------ DATA SHOWN ------

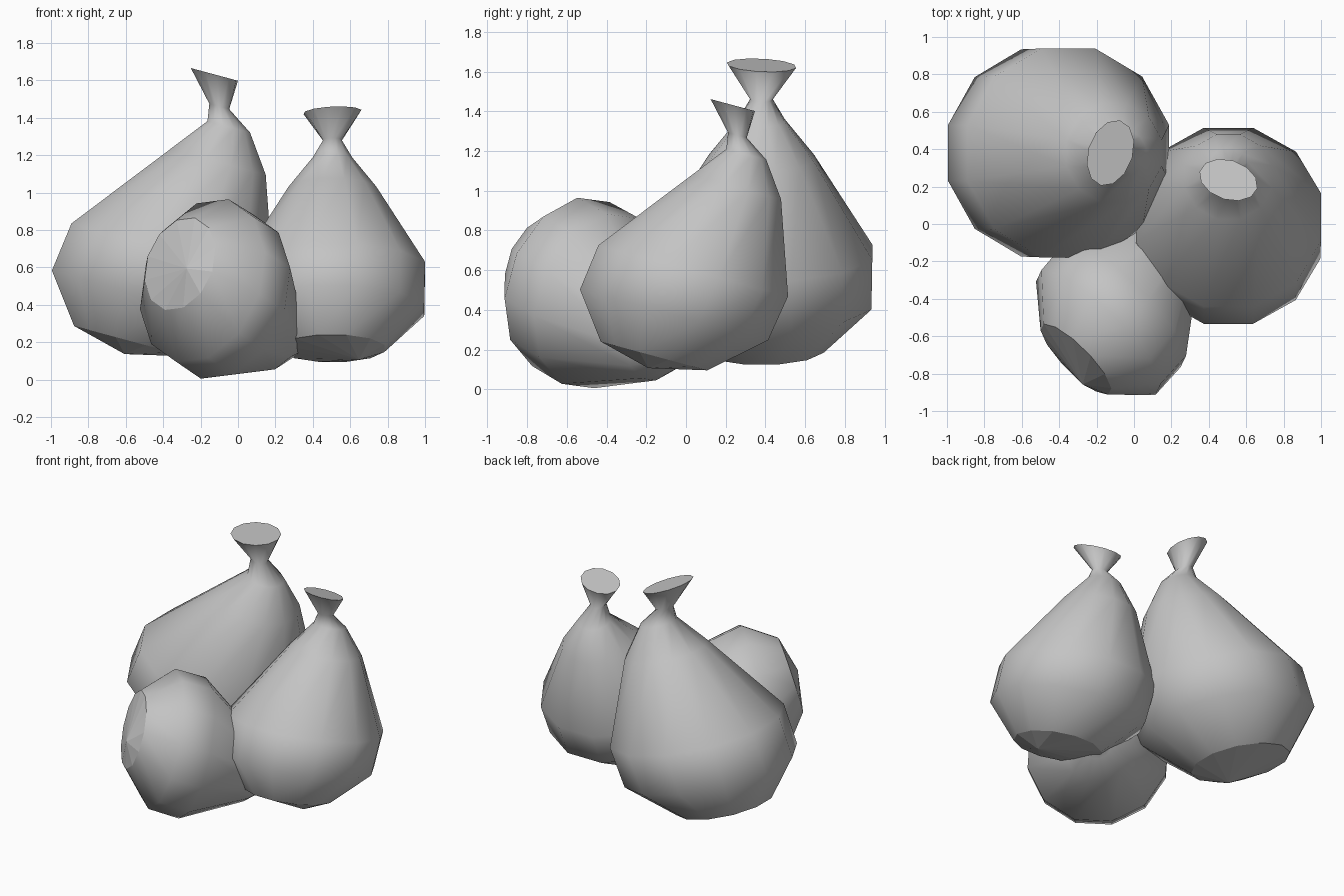
import bpy
import bmesh
from math import cos, sin, pi
from mathutils import Vector

SIDES = 12

cube = bpy.data.objects.get("Cube")
if cube:
    bpy.data.objects.remove(cube, do_unlink=True)

grey = bpy.data.materials.new("grey plastic")
grey.use_nodes = True
colour = (0.55, 0.55, 0.55, 1)
grey.diffuse_color = colour
grey.node_tree.nodes["Principled BSDF"].inputs["Base Color"].default_value = colour

# Sack rings from base to neck: height along axis, sideways shift, radius
BODY = [(-0.224, -0.043, 0.285), (0, 0, 0.503), (0.237, 0.035, 0.507),
        (0.694, 0.134, 0.24), (0.866, 0.14, 0.107), (0.947, 0.072, 0.05)]


def make_bag(name, centre, axis, lean, scale):
    """Tied sack around a leaning axis, closed by a fan base and an oval mouth."""
    centre = Vector(centre)
    a = Vector(axis).normalized()
    u = Vector(lean)
    u = (u - a * u.dot(a)).normalized()
    v = a.cross(u)
    bm = bmesh.new()

    def point(h, s, t):
        return bm.verts.new(centre + scale * (a * h + u * s + v * t))

    angles = [2 * pi * (k + 0.5) / SIDES for k in range(SIDES)]
    rings = [[point(h, shift + r * cos(t), r * sin(t)) for t in angles]
             for h, shift, r in BODY]

    # Flared oval mouth, turned a little about the axis
    turn = 0.35
    mouth = []
    for t in angles:
        p, q = 0.108 * cos(t + turn), 0.16 * sin(t + turn)
        mouth.append(point(1.086, 0.011 + p * cos(turn) + q * sin(turn),
                           q * cos(turn) - p * sin(turn)))
    rings.append(mouth)

    # Smooth sides
    for low, high in zip(rings, rings[1:]):
        for k in range(SIDES):
            n = (k + 1) % SIDES
            bm.faces.new((low[k], low[n], high[n], high[k])).smooth = True

    # Flat mouth and faceted, slightly bulging base
    bm.faces.new(mouth)
    tip = point(-0.29, -0.055, -0.14)
    for k in range(SIDES):
        bm.faces.new((rings[0][(k + 1) % SIDES], rings[0][k], tip))

    bmesh.ops.recalc_face_normals(bm, faces=bm.faces)
    mesh = bpy.data.meshes.new(name)
    bm.to_mesh(mesh)
    bm.free()
    mesh.materials.append(grey)
    bpy.context.collection.objects.link(bpy.data.objects.new(name, mesh))


make_bag("back_bag", (-0.46, 0.38, 0.44), (0.26, 0, 0.966), (1, 0, 0), 1.14)
make_bag("left_bag", (0.505, -0.06, 0.375), (0, 0.26, 0.966), (0, 1, 0), 1.01)
make_bag("fallen_bag", (-0.19, -0.58, 0.53), (0.68, 0.68, -0.27),
         (-0.47, 0.12, -0.88), 0.91)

------

Give the lines of the entries above exactly as they appear, leaving out each picture.

## ANSWER SPACE
import bpy
import bmesh
from math import cos, sin, pi
from mathutils import Vector

SIDES = 12

cube = bpy.data.objects.get("Cube")
if cube:
    bpy.data.objects.remove(cube, do_unlink=True)

grey = bpy.data.materials.new("grey plastic")
grey.use_nodes = True
colour = (0.55, 0.55, 0.55, 1)
grey.diffuse_color = colour
grey.node_tree.nodes["Principled BSDF"].inputs["Base Color"].default_value = colour

# Sack rings from base to neck: height along axis, sideways shift, radius
BODY = [(-0.224, -0.043, 0.285), (0, 0, 0.503), (0.237, 0.035, 0.507),
        (0.694, 0.134, 0.24), (0.866, 0.14, 0.107), (0.947, 0.072, 0.05)]


def make_bag(name, centre, axis, lean, scale):
    """Tied sack around a leaning axis, closed by a fan base and an oval mouth."""
    centre = Vector(centre)
    a = Vector(axis).normalized()
    u = Vector(lean)
    u = (u - a * u.dot(a)).normalized()
    v = a.cross(u)
    bm = bmesh.new()

    def point(h, s, t):
        return bm.verts.new(centre + scale * (a * h + u * s + v * t))

    angles = [2 * pi * (k + 0.5) / SIDES for k in range(SIDES)]
    rings = [[point(h, shift + r * cos(t), r * sin(t)) for t in angles]
             for h, shift, r in BODY]

    # Flared oval mouth, turned a little about the axis
    turn = 0.35
    mouth = []
    for t in angles:
        p, q = 0.108 * cos(t + turn), 0.16 * sin(t + turn)
        mouth.append(point(1.086, 0.011 + p * cos(turn) + q * sin(turn),
                           q * cos(turn) - p * sin(turn)))
    rings.append(mouth)

    # Smooth sides
    for low, high in zip(rings, rings[1:]):
        for k in range(SIDES):
            n = (k + 1) % SIDES
            bm.faces.new((low[k], low[n], high[n], high[k])).smooth = True

    # Flat mouth and faceted, slightly bulging base
    bm.faces.new(mouth)
    tip = point(-0.29, -0.055, -0.14)
    for k in range(SIDES):
        bm.faces.new((rings[0][(k + 1) % SIDES], rings[0][k], tip))

    bmesh.ops.recalc_face_normals(bm, faces=bm.faces)
    mesh = bpy.data.meshes.new(name)
    bm.to_mesh(mesh)
    bm.free()
    mesh.materials.append(grey)
    bpy.context.collection.objects.link(bpy.data.objects.new(name, mesh))


make_bag("back_bag", (-0.46, 0.38, 0.44), (0.26, 0, 0.966), (1, 0, 0), 1.14)
make_bag("left_bag", (0.505, -0.06, 0.375), (0, 0.26, 0.966), (0, 1, 0), 1.01)
make_bag("fallen_bag", (-0.19, -0.58, 0.53), (0.68, 0.68, -0.27),
         (-0.47, 0.12, -0.88), 0.91)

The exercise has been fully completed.